[Plain-text document sources]
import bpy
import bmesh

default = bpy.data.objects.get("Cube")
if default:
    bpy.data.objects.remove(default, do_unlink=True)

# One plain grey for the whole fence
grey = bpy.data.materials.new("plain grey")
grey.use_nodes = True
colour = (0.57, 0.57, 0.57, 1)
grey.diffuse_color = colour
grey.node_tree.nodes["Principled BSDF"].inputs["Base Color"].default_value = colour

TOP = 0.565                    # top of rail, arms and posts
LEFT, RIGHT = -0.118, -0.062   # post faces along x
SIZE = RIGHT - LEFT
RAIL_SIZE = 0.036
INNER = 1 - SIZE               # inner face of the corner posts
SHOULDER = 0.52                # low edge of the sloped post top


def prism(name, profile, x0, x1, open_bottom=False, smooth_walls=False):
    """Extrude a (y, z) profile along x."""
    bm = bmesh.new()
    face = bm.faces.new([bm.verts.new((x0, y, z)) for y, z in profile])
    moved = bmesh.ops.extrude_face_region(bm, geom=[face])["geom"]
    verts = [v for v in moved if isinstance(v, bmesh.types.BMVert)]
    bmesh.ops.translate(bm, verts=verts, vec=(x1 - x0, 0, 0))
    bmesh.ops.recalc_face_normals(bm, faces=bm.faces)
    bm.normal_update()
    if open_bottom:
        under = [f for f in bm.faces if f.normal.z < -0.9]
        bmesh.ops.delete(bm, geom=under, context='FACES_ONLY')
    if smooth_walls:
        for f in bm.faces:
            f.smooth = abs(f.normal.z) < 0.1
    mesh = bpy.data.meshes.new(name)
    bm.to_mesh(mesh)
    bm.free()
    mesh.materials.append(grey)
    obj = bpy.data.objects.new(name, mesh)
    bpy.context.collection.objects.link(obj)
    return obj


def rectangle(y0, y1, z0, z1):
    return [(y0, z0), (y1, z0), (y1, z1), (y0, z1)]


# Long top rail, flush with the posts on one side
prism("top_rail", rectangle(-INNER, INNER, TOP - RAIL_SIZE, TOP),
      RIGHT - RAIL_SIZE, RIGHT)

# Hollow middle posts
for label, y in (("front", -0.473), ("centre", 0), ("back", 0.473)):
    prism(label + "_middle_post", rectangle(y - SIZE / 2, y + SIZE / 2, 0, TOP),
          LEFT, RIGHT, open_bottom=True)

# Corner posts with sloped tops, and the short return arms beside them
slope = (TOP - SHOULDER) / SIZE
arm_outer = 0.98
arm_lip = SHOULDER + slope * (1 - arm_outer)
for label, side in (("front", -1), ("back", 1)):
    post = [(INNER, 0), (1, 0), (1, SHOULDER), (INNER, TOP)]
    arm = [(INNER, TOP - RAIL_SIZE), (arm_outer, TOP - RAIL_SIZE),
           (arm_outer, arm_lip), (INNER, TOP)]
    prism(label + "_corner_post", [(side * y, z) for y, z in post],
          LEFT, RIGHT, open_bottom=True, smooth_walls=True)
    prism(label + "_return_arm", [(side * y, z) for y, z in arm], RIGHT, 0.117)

— WORK TO COMPLETE —
Extract every line above that contains the word "RIGHT".

— ANSWER TO THE EXERCISE —
LEFT, RIGHT = -0.118, -0.062   # post faces along x
SIZE = RIGHT - LEFT
      RIGHT - RAIL_SIZE, RIGHT)
          LEFT, RIGHT, open_bottom=True)
          LEFT, RIGHT, open_bottom=True, smooth_walls=True)
    prism(label + "_return_arm", [(side * y, z) for y, z in arm], RIGHT, 0.117)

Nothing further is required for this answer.